Efforts to shift school commutes away from single-rider trips to more sustainable modes of transportation, such as walking, bicycling, carpooling, and public transit are making a difference at 12 Sonoma County high schools.

“Since September 2017 the Safe Routes to School pilot program has seen measurable increases in active and alternative forms of transportation among students at participating high schools,” said Kelly Elder, Public Health Division manager at the Sonoma County Department of Health Services (DHS).

The two-year pilot program is coordinated by DHS and funded by the Caltrans’ Active Transportation Program, aims to increase physical activity among high school students and decrease greenhouse gas emissions related to vehicle trips.

The Department collaborated with the Center for Climate Protection to implement youth leadership trainings at 12 local high schools, while W-Trans, a traffic-engineering consultant, received funding to assess walking and biking infrastructure around the schools.

“Our team has gathered information on walking and bicycling to and from school, and we led walking audits in the spring to identify critical pedestrian and bike safety issues,” said Principal, W-Trans, Steve Weinberger.

Read more at https://www.sonomacountygazette.com/sonoma-county-news/sonoma-county-high-schools-reduce-carbon-footprint-during-commute

Posted on Categories Air, Climate Change & Energy, TransportationTags , , , ,

New ARB report finds California regions are falling short on climate goals, as pollution from driving increases

CLIMATE PLAN

Top findings

Today’s report on those plans finds that regions have made progress in some areas, but not nearly enough to meet their goals:

1. Regions are not on track to meet their climate goals, not for 2020 or even for 2035.
2. Statewide, driving is increasing.

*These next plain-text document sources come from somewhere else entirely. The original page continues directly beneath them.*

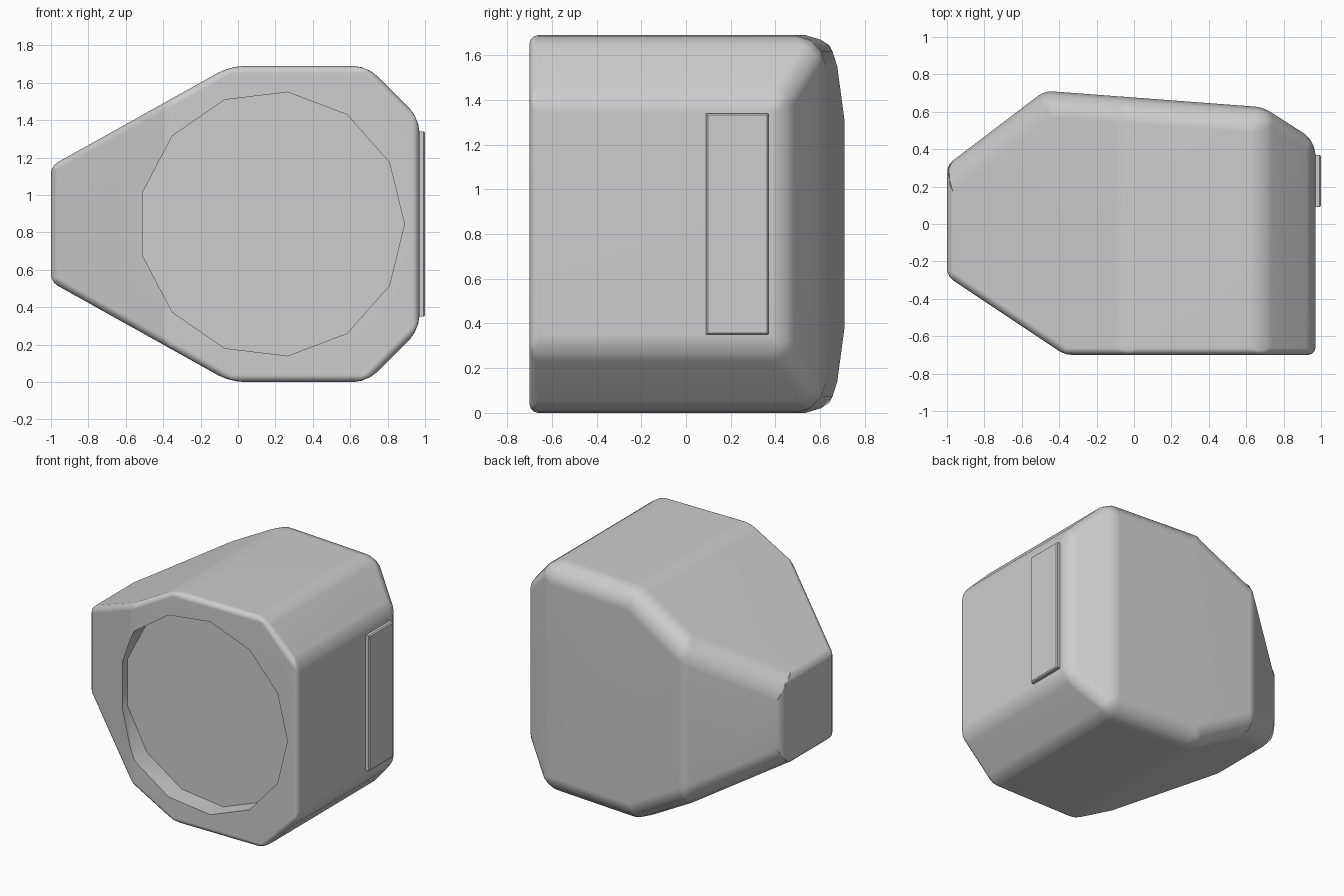
import bpy, bmesh, math
from mathutils import Vector, Matrix

default = bpy.data.objects.get("Cube")
if default:
    bpy.data.objects.remove(default, do_unlink=True)

MID = 0.845  # mirror height

grey = bpy.data.materials.new("light_grey")
grey.use_nodes = True
grey.diffuse_color = (0.61, 0.61, 0.61, 1)
grey.node_tree.nodes["Principled BSDF"].inputs["Base Color"].default_value = (0.61, 0.61, 0.61, 1)


def finish(name, bm):
    bmesh.ops.recalc_face_normals(bm, faces=bm.faces)
    mesh = bpy.data.meshes.new(name)
    bm.to_mesh(mesh)
    bm.free()
    mesh.materials.append(grey)
    obj = bpy.data.objects.new(name, mesh)
    bpy.context.collection.objects.link(obj)
    return obj


def box(lo, hi):
    bm = bmesh.new()
    lo, hi = Vector(lo), Vector(hi)
    bmesh.ops.create_cube(bm, size=1, matrix=Matrix.Translation((lo + hi) / 2)
                          @ Matrix.Diagonal((*(hi - lo), 1)))
    return bm


def slice_off(bm, point, normal):
    geom = bm.verts[:] + bm.edges[:] + bm.faces[:]
    cut = bmesh.ops.bisect_plane(bm, geom=geom, plane_co=point, plane_no=normal,
                                 clear_outer=True)["geom_cut"]
    bmesh.ops.holes_fill(bm, edges=[e for e in cut if isinstance(e, bmesh.types.BMEdge)])


# Housing: a block with its corners sliced away
bm = box((-1, -0.7, 0), (0.97, 0.8, 2 * MID))
slice_off(bm, (-0.45, 0.71, MID), (0.075, 1, 0))      # back
slice_off(bm, (-0.37, -0.7, MID), (-0.42, -0.63, 0))  # front, narrow end
slice_off(bm, (-0.48, 0.71, MID), (-0.38, 0.5, 0))    # back, narrow end
for s in (1, -1):
    slice_off(bm, (-1, 0, MID + s * 0.31), (-0.53, 0, s * 0.95))
    slice_off(bm, (0.97, 0, MID + s * 0.565), (1, 0, s))
slice_off(bm, (0.69, 0.6245, MID), (0.64, 1, 0))      # back, wide end
bmesh.ops.remove_doubles(bm, verts=bm.verts, dist=0.02)
bmesh.ops.dissolve_limit(bm, angle_limit=0.01, verts=bm.verts, edges=bm.edges)
bmesh.ops.recalc_face_normals(bm, faces=bm.faces)


def rounding(edge):
    c = (edge.verts[0].co + edge.verts[1].co) / 2
    backs = sum(f.normal.y > 0.3 for f in edge.link_faces)
    if c.y < -0.69 or c.x < -0.99 or (c.x < -0.4 and c.y < -0.3) or backs == 2:
        return 0.27
    if backs == 1 and c.x < 0.7:
        return 1
    return 0.5


# Wide rounding round the back, tight rounding round the front
weights = bm.edges.layers.float.new("bevel_weight_edge")
for e in bm.edges:
    e[weights] = rounding(e)
housing = finish("housing", bm)
bevel = housing.modifiers.new("rounding", "BEVEL")
bevel.limit_method = "WEIGHT"
bevel.width = 0.14
bevel.segments = 3

# Shallow thirteen-sided recess in the front
bm = bmesh.new()
bmesh.ops.create_cone(bm, cap_ends=True, segments=13, radius1=0.71, radius2=0.71, depth=0.43)
turn = Matrix.Rotation(math.radians(90), 4, "X")
bmesh.ops.transform(bm, matrix=turn, verts=bm.verts)
# point one corner of the recess towards the wide end
tip = max(bm.verts, key=lambda v: v.co.x).co
spin = Matrix.Rotation(math.atan2(tip.z, tip.x), 4, "Y")
bmesh.ops.transform(bm, matrix=Matrix.Translation((0.18, -0.765, MID)) @ spin, verts=bm.verts)
cutter = finish("recess_cutter", bm)
cutter.hide_render = True
cutter.hide_viewport = True
cut = housing.modifiers.new("recess", "BOOLEAN")
cut.operation = "DIFFERENCE"
cut.solver = "EXACT"
cut.object = cutter

# Bake the rounding and recess, then remove the helper
graph = bpy.context.evaluated_depsgraph_get()
baked = bpy.data.meshes.new_from_object(housing.evaluated_get(graph))
housing.modifiers.clear()
housing.data = baked
bpy.data.objects.remove(cutter, do_unlink=True)

# Raised panel on the wide end
bm = box((0.95, 0.09, 0.35), (1, 0.37, 1.34))
outer = [e for e in bm.edges if all(v.co.x > 0.99 for v in e.verts)]
bmesh.ops.bevel(bm, geom=outer, offset=0.008, segments=1, affect="EDGES")
finish("side_panel", bm)

# Smooth shading on the housing
bpy.ops.object.select_all(action="DESELECT")
housing.select_set(True)
bpy.context.view_layer.objects.active = housing
bpy.ops.object.shade_smooth_by_angle(angle=math.radians(35))
normals = housing.modifiers.new("flat_faces", "WEIGHTED_NORMAL")
normals.keep_sharp = True
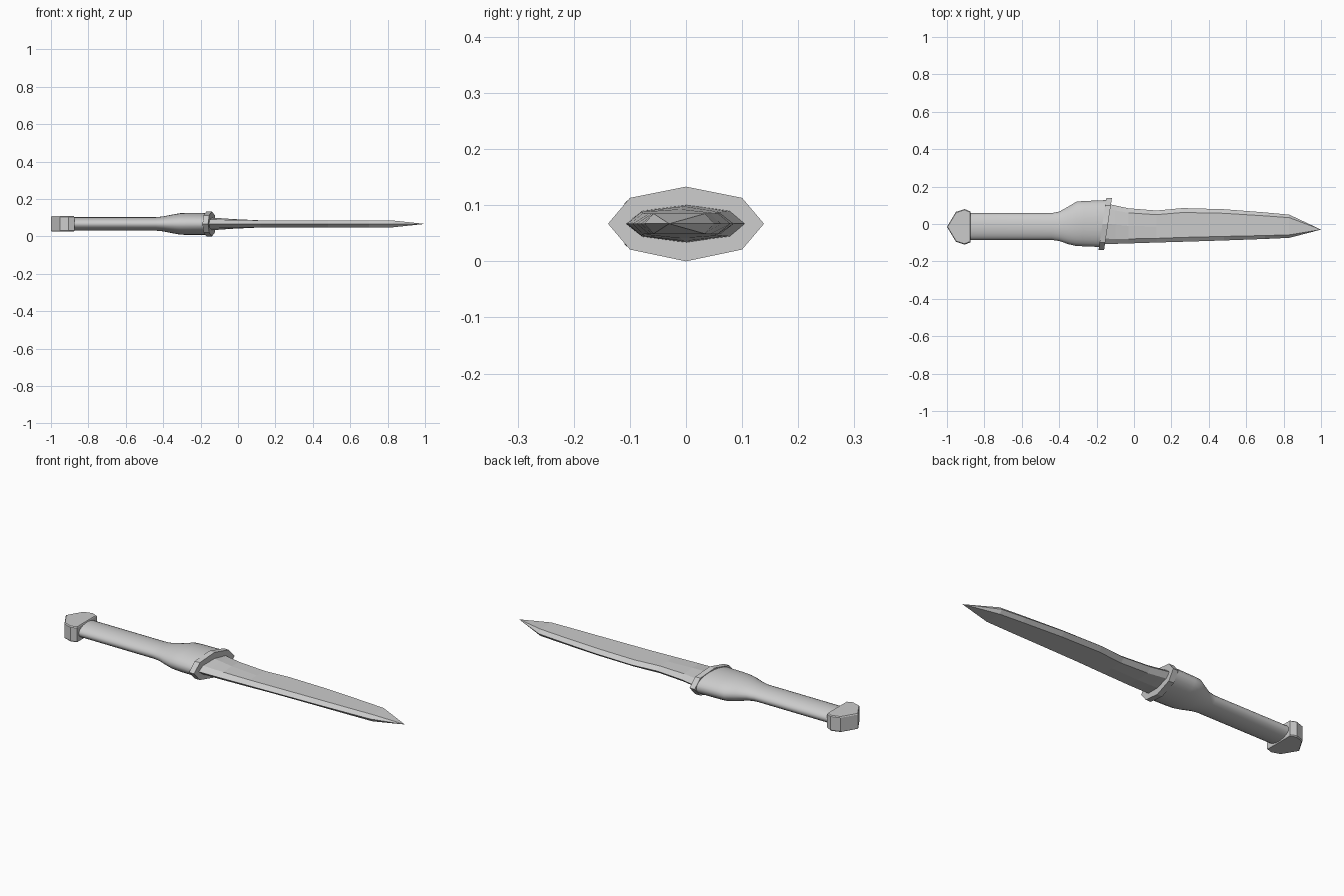
import bpy, bmesh, math

if "Cube" in bpy.data.objects:
    bpy.data.objects.remove(bpy.data.objects["Cube"])

ZC = 0.067  # height of the centre plane


def loft(name, rings, smooth=False):
    """Skin a list of equal-length point rings and cap both ends."""
    bm = bmesh.new()
    vs = [[bm.verts.new(p) for p in ring] for ring in rings]
    n = len(rings[0])
    for a, b in zip(vs, vs[1:]):
        for i in range(n):
            j = (i + 1) % n
            bm.faces.new((a[i], a[j], b[j], b[i]))
    bm.faces.new(vs[0])
    bm.faces.new(vs[-1])
    bmesh.ops.remove_doubles(bm, verts=bm.verts[:], dist=1e-5)
    bmesh.ops.recalc_face_normals(bm, faces=bm.faces[:])
    me = bpy.data.meshes.new(name)
    bm.to_mesh(me)
    bm.free()
    ob = bpy.data.objects.new(name, me)
    bpy.context.collection.objects.link(ob)
    if smooth:
        bpy.ops.object.select_all(action='DESELECT')
        ob.select_set(True)
        bpy.context.view_layer.objects.active = ob
        bpy.ops.object.shade_smooth_by_angle(angle=math.radians(35))
    return ob


# Pommel: chamfered plate cut from a pointed outline
outline = [(-1, -0.015), (-0.952, 0.065), (-0.905, 0.08), (-0.875, 0.067),
           (-0.875, -0.098), (-0.905, -0.11), (-0.952, -0.095)]
pommel_rings = []
for dz, s in [(-0.041, 0.95), (-0.036, 1), (0.036, 1), (0.041, 0.95)]:
    pommel_rings.append([(-0.925 + (x + 0.925) * s, -0.015 + (y + 0.015) * s, ZC + dz)
                         for x, y in outline])
loft("pommel", pommel_rings)


# Grip: oval tube flaring towards the guard (x, y low, y high, half height, slant)
def oval(x, lo, hi, h, slant, n=24):
    ring = []
    for i in range(n):
        a = 2 * math.pi * i / n
        y = (lo + hi) / 2 + (hi - lo) / 2 * math.cos(a)
        ring.append((x + slant * y, y, ZC + h * math.sin(a)))
    return ring


grip = [(-0.89, -0.085, 0.058, 0.036, 0), (-0.44, -0.085, 0.058, 0.036, 0),
        (-0.40, -0.091, 0.066, 0.040, 0), (-0.35, -0.108, 0.094, 0.050, 0),
        (-0.31, -0.117, 0.120, 0.057, 0.03), (-0.27, -0.119, 0.123, 0.059, 0.06),
        (-0.16, -0.123, 0.128, 0.058, 0.14)]
loft("grip", [oval(*g) for g in grip], smooth=True)

# Guard: slanted eight-sided collar
octagon = [(-0.139, 0), (-0.1, 0.046), (0, 0.066), (0.1, 0.046),
           (0.139, 0), (0.1, -0.046), (0, -0.067), (-0.1, -0.046)]
guard_rings = [[(x + 0.15 * y, y, ZC + z) for y, z in octagon]
               for x in (-0.169, -0.139)]
loft("guard", guard_rings)

# Blade: bevelled stations (x, edge y, back y, bevel half height, ridge half height)
stations = [(-0.155, -0.107, 0.112, 0.023, 0.034), (-0.10, -0.106, 0.099, 0.022, 0.031),
            (-0.03, -0.104, 0.084, 0.021, 0.026), (0.12, -0.099, 0.072, 0.019, 0.019),
            (0.26, -0.095, 0.085, 0.018, 0.018), (0.48, -0.088, 0.079, 0.018, 0.018),
            (0.70, -0.080, 0.062, 0.018, 0.018), (0.83, -0.074, 0.050, 0.018, 0.018),
            (1.0, -0.03, -0.03, 0, 0)]
blade_rings = []
for x, lo, hi, hb, hm in stations:
    w = hi - lo
    b, c = 0.13 * w, (lo + hi) / 2
    blade_rings.append([(x, lo, ZC), (x, lo + b, ZC + hb), (x, c, ZC + hm),
                        (x, hi - b, ZC + hb), (x, hi, ZC), (x, hi - b, ZC - hb),
                        (x, c, ZC - hm), (x, lo + b, ZC - hb)])
loft("blade", blade_rings)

The trend is going in the wrong direction — each of us is driving more, not less.
3. Not enough investment is going toward climate-friendly transportation — including walking, bicycling, and public transit — or affordable housing near jobs and transit.
4. Action is needed at every level of government — cities, counties, regions, and the state — to get on track.

“To reduce emissions, the most sustainable options need to be the most convenient,” said Ella Wise, State Policy Associate at ClimatePlan.

Today the California Air Resources Board (ARB) released a new report finding that California regions are not on track to meet either their 2020 or 2035 climate targets for reducing greenhouse gas emissions. Additional action from every level of government is required, including more investment in sustainable transportation and affordable homes near jobs and transit. The report can be downloaded here.

Each metropolitan region in the state has a plan, required by law, to reduce emissions by reducing the need to drive. However, the report finds that regions are failing to deliver on their plans. Part of regions’ failure is due to challenges beyond their control, such as limited state funding and local land use decisions. But regions continue to invest in highways, which results in more driving, not less.

Read more at https://www.climateplan.org/new_report_california_regions_falling_short_on_climate_driving_increases